No matter where we worship, we are faced today with the changing nature of worship. Hustad traces the history of music and worship, marking the many times in the life of the church that music and worship have undergone significant, and often painful, renewal. The context given by Hustad helps us to better understand the changing dynamics of worship today.
Reading this book made me remember a story from 1 Samuel 24. In this story, David is trying to buy a threshing floor from Araunah on which to build an altar to God, but Araunah expresses his desire to give David the threshing floor. David's response is "No, but I will buy it from you for a price; I will not offer burnt offerings to the Lord my God that cost me nothing." David seems to argue that offerings given to God must come with some personal sacrifice.
I am very appreciative of Hustad's emphasis on church music as functional music. In some circles this would not be a popular concept. The goal of church music is to serve the purposes of God, which Hustad identifies as worship, proclamation, education, pastoral care, and fellowship. In defining church music in this way, Hustad provides us with a different tool by which to measure excellence and appropriateness. Church music is excellent and appropriate insofar as it achieves its function.
There remain, however, great gulfs between the musical languages of different congregations. Hustad deals concretely with the conflict that results from these communication gaps. He suggests that within the bounds of functionality and personal sacrifice, grace and judgment must be the overriding attitudes of both worshipers and worship planners. This he gives substance to in the last half of the book.

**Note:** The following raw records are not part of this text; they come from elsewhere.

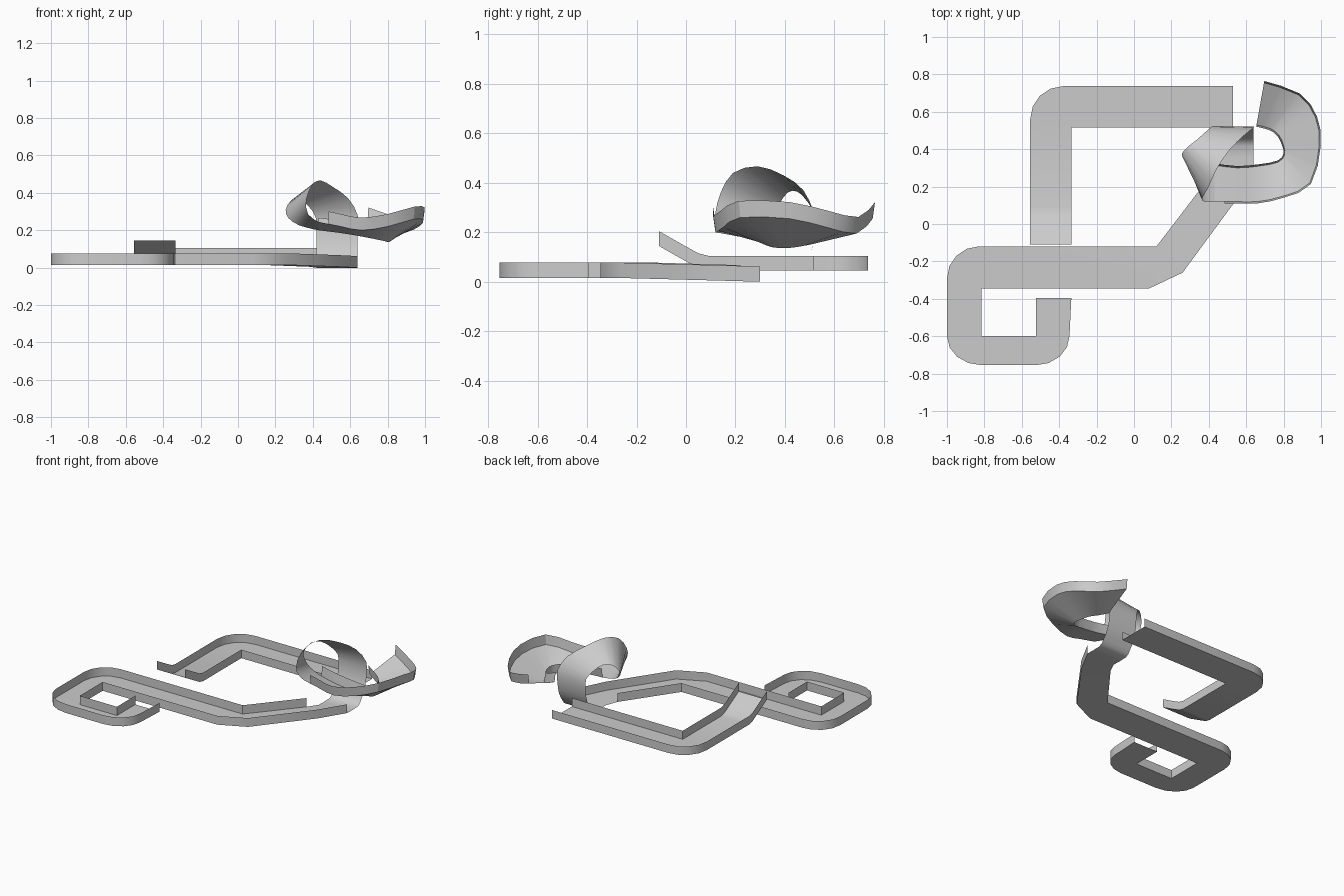
import bpy, bmesh, math
from mathutils import Vector as V

if "Cube" in bpy.data.objects:
    bpy.data.objects.remove(bpy.data.objects["Cube"])


def strip(name, left, right, height, wall_l=(0, 999), wall_r=(0, 999), lean=0.0):
    """Ribbon between two edge lines, with upright side walls over station ranges."""
    bm = bmesh.new()
    left, right = [V(p) for p in left], [V(p) for p in right]
    lv = [bm.verts.new(p) for p in left]
    rv = [bm.verts.new(p) for p in right]
    for i in range(len(lv) - 1):
        bm.faces.new((lv[i], rv[i], rv[i + 1], lv[i + 1]))
    for edge, pts, other, rng, flip in ((lv, left, right, wall_l, False),
                                        (rv, right, left, wall_r, True)):
        a, b = rng[0], min(rng[1], len(pts) - 1)
        if a >= b:
            continue
        top = []
        for p, q in zip(pts[a:b + 1], other[a:b + 1]):
            out = (p - q).normalized()
            top.append(bm.verts.new(p + V((out.x * lean, out.y * lean, height))))
        for i in range(b - a):
            f = (edge[a + i], edge[a + i + 1], top[i + 1], top[i])
            bm.faces.new(f[::-1] if flip else f)
    bmesh.ops.remove_doubles(bm, verts=bm.verts, dist=1e-4)
    me = bpy.data.meshes.new(name)
    bm.to_mesh(me)
    bm.free()
    ob = bpy.data.objects.new(name, me)
    bpy.context.collection.objects.link(ob)
    bpy.context.view_layer.objects.active = ob
    ob.select_set(True)
    bpy.ops.object.shade_smooth_by_angle(angle=math.radians(30))
    ob.select_set(False)


def corner(p0, pc, p2, inner, z, n=4):
    """Rounded outer corner around a sharp inner point."""
    p0, pc, p2 = V(p0), V(pc), V(p2)
    c = p0 + p2 - pc
    outer = []
    for i in range(n + 1):
        t = math.pi / 2 * i / n
        p = c + (p0 - c) * math.cos(t) + (p2 - c) * math.sin(t)
        # p runs from p0 (t=0) to p2 (t=90 degrees)
        outer.append((p.x, p.y, z))
    return outer, [(*inner, z)] * (n + 1)


def smooth(pts, n=2):
    """Catmull-Rom refinement of a point list."""
    pts = [V(p) for p in pts]
    out = []
    for i in range(len(pts) - 1):
        a, b, c, d = pts[max(i - 1, 0)], pts[i], pts[i + 1], pts[min(i + 2, len(pts) - 1)]
        for k in range(n):
            t = k / n
            out.append(0.5 * (2 * b + (c - a) * t + (2 * a - 5 * b + 4 * c - d) * t * t
                              + (3 * b - a - 3 * c + d) * t ** 3))
    return out + [pts[-1]]


# launch track: jump ramp, straight, rounded corner, straight
z = 0.045
L = [(-0.555, -0.11, 0.145), (-0.555, -0.01, 0.088), (-0.555, 0.05, 0.055), (-0.555, 0.09, z)]
R = [(-0.335, y, h) for _, y, h in L]
o, i = corner((-0.555, 0.56), (-0.555, 0.737), (-0.38, 0.737), (-0.335, 0.515), z)
L += o + [(0.53, 0.737, z)]
R += i + [(0.53, 0.515, z)]
strip("upper_track", L, R, 0.06)

# landing track: square spiral, long straight, diagonal towards the loop
z = 0.015
L, R = [(-0.335, -0.395, z)], [(-0.525, -0.395, z)]
for args in (((-0.345, -0.6), (-0.345, -0.755), (-0.525, -0.755), (-0.525, -0.6)),
             ((-0.815, -0.755), (-1, -0.755), (-1, -0.6), (-0.815, -0.6)),
             ((-1, -0.29), (-1, -0.12), (-0.83, -0.12), (-0.815, -0.345))):
    o, i = corner(*args, z)
    L += o
    R += i
L += [(0.12, -0.12, z)] * 2 + [(0.38, 0.22, 0.005), (0.42, 0.30, 0.0)]
R += [(0.08, -0.345, z), (0.26, -0.26, z), (0.54, 0.12, 0.005), (0.64, 0.30, 0.0)]
strip("lower_track", L, R, 0.062, wall_l=(0, len(L) - 2))

# twisting loop without walls
foot = [(0.30, 0), (0.42, 0), (0.46, 0.035), (0.50, 0.1), (0.52, 0.19)]
L = [(0.42, y, h) for y, h in foot] + [
    (0.415, 0.52, 0.27), (0.38, 0.49, 0.325), (0.335, 0.45, 0.365), (0.285, 0.41, 0.36),
    (0.255, 0.375, 0.31), (0.27, 0.355, 0.265), (0.33, 0.335, 0.225), (0.43, 0.315, 0.20)]
R = [(0.64, y, h) for y, h in foot] + [
    (0.64, 0.515, 0.28), (0.59, 0.475, 0.37), (0.51, 0.395, 0.43), (0.44, 0.29, 0.467),
    (0.395, 0.19, 0.44), (0.365, 0.14, 0.36), (0.375, 0.12, 0.285), (0.43, 0.12, 0.245)]
strip("loop", smooth(L), smooth(R), 0.06, (0, 0), (0, 0))

# banked exit curve, climbing at its end
L = [(0.43, 0.315, 0.20), (0.55, 0.30, 0.185), (0.67, 0.31, 0.165), (0.77, 0.33, 0.145),
     (0.805, 0.37, 0.137), (0.80, 0.42, 0.137), (0.775, 0.475, 0.145), (0.73, 0.51, 0.155),
     (0.655, 0.53, 0.19)]
R = [(0.43, 0.12, 0.245), (0.55, 0.12, 0.22), (0.66, 0.12, 0.20), (0.80, 0.15, 0.22),
     (0.94, 0.22, 0.26), (0.99, 0.42, 0.255), (0.97, 0.57, 0.22), (0.88, 0.69, 0.195),
     (0.695, 0.755, 0.255)]
strip("banked_curve", smooth(L), smooth(R), 0.067, wall_l=(0, 99), wall_r=(1, 99), lean=0.01)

Practical applications are what occupy Hustad in the last 250 pages of this book. Worship planners will appreciate Hustad's attention to the details of worship and church music as well as his underlying realism and common sense regarding what is feasible for local congregations. Funerals, weddings, soloists, applause, evangelism are all topics addressed in this discussion.Hustad validates many worship styles, as long as worship is approached seriously.
If anyone has earned the credentials to act as a bridge between the more liturgical traditions and contemporary evangelical Protestantism, it is Hustad. His background stretches from membership in the Royal College of Organists (London) to serving as organist for the Billy Graham Evangelical Association. He was editor of The Worshiping Church (Hope, 1990) and recently retired as professor of church music at Southern Baptist Theological Seminary in Louisville, Kentucky. Hustad has indeed become an important bridge builder, and this book will be instructive no matter what musical or theological background the reader brings to it.